Caritas Mozambique, established in 1977, historically helped refugees from Zimbabwe and local people to relieve their pain and suffering, mainly caused by civil war. After assisting these war victims, Caritas focused its efforts on other areas including providing assistance to populations (especially many IDPs) in the event of emergencies like drought, floods and cyclones. Caritas Mozambique has also become an interlocutor with the government for the implementation of social and support programmes for people affected by natural disasters. Additionally, Caritas has been assisting and supporting people fleeing the insurgency in Cabo Delgado. For instance, in October and November 2020 Caritas Pemba worked to help the tens of thousands of refugees stranded on the beach in Pemba city. Since their arrival, Manuel José Nota, the diocesan Caritas director in Pemba, said that Caritas took care of the hygienic conditions in the area, distributing food and supporting health services, as well as renting trucks to bring people to neighbouring districts. Other diocesan Caritas, like Caritas Nampula, Caritas Nacala and Caritas Lichinga made efforts to address the needs of people displaced by the conflict in Cabo Delgado, ranging from emergency assistance programmes to others services, targeting especially vulnerable groups such as women, children and the elderly.
International organisations working on initiatives related to migrants in Mozambique involve UNHCR, IOM Mozambique, UNICEF, UNV Mozambique, UN Women and Pathfinder International.
The International Organisation for Migration (IOM) Mozambique runs a broad variety of programmes, including emergency response, refugee resettlement, repatriation and family reunification, migration and development, and counter-trafficking. Other IOM activities include the promotion of the international migration law, policy debate and guidance, the protection of migrants’ rights, migration health and the gender dimension of migration.
The United Nations High Commissioner for Refugees (UNHCR) provides technical assistance to the Government of Mozambique to ensure that registration and refugee status determination (RSD) procedures are performed in accordance with international standards. The UNHCR’s assistance for displaced populations, in partnership with the Mozambique Government, includes shelter materials, core relief items such as tarpaulins, sleeping mats, blankets, kitchen sets, buckets, jerry cans and solar lamps. In addition to essential protection services, gender-based violence risk mitigation and response activities, UNHCR is also making efforts to ensure the integration of displaced families into host communities.

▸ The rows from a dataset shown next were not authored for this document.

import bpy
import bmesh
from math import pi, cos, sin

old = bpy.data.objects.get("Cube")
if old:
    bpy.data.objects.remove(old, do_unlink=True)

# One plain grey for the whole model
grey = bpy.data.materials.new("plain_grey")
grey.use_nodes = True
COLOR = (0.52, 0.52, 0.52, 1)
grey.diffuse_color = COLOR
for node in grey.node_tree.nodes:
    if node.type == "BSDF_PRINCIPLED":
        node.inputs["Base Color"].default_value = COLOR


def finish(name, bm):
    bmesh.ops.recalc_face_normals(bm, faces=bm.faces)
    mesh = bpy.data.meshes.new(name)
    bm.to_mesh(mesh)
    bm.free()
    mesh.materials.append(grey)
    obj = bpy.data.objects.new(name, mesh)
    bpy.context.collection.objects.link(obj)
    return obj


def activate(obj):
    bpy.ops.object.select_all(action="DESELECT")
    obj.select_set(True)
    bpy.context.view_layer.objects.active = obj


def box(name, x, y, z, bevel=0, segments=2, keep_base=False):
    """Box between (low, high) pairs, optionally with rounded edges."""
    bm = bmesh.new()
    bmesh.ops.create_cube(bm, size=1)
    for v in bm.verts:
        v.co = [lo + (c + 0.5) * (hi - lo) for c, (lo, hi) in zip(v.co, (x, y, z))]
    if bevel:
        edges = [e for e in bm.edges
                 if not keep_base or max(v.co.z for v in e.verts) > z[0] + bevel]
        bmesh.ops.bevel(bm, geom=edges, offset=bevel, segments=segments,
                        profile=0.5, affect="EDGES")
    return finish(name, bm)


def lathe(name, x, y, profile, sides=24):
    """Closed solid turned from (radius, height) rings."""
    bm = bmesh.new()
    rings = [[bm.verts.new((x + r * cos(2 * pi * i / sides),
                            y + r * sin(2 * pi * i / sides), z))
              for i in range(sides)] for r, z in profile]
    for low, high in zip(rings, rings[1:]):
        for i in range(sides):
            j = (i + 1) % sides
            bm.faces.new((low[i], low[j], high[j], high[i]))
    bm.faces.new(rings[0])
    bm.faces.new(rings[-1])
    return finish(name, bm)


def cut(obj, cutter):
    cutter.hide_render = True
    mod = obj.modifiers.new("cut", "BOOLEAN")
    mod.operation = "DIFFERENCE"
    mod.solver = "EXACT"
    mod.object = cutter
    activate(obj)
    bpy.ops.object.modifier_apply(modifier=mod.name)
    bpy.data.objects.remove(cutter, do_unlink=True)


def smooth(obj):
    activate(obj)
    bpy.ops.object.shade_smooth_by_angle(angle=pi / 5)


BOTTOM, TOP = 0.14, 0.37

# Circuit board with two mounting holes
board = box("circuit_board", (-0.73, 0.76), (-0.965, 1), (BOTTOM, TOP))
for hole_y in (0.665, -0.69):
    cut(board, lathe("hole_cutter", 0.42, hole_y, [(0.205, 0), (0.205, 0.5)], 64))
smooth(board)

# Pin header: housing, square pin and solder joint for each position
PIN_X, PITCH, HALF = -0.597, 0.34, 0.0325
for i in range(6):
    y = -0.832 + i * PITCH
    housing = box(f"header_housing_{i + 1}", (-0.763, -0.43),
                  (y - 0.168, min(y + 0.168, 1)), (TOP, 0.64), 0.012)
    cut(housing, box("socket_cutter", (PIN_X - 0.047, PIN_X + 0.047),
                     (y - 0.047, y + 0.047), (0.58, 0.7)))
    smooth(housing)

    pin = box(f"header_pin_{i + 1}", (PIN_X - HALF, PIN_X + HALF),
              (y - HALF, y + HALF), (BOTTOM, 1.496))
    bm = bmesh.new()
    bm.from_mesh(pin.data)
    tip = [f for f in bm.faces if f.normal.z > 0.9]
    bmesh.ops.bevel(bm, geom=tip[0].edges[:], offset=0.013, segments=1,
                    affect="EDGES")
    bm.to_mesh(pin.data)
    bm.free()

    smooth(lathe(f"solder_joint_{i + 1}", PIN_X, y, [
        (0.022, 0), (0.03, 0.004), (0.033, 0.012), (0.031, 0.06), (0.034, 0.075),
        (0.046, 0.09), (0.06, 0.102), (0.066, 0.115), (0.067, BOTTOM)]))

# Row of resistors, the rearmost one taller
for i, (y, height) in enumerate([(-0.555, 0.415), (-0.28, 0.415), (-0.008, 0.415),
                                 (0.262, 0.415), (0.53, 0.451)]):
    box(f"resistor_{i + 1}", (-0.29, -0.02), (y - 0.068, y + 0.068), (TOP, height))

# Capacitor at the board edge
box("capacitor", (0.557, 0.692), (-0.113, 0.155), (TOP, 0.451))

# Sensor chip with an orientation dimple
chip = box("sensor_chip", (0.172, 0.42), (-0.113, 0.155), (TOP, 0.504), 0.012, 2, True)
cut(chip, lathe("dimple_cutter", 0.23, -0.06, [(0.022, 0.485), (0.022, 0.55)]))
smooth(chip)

In 2021, some key priorities for UNHCR were: supporting the government with the backlog for assessing refugee status, with documentation for asylum seekers and refugees and with activities for child safety; identifying persons at increased risk of assault and violence based on gender and/or sexual harassment, and offer specific assistance to those identified; facilitating the peaceful co-existence of local and displaced populations through mutually beneficial ventures; improving access to education for refugee and asylum seeker children, both urban and camp-based, which included access to secondary and tertiary education; access to citizenship for refugees and children seeking asylum born in the country and assisting recognized naturalized refugees.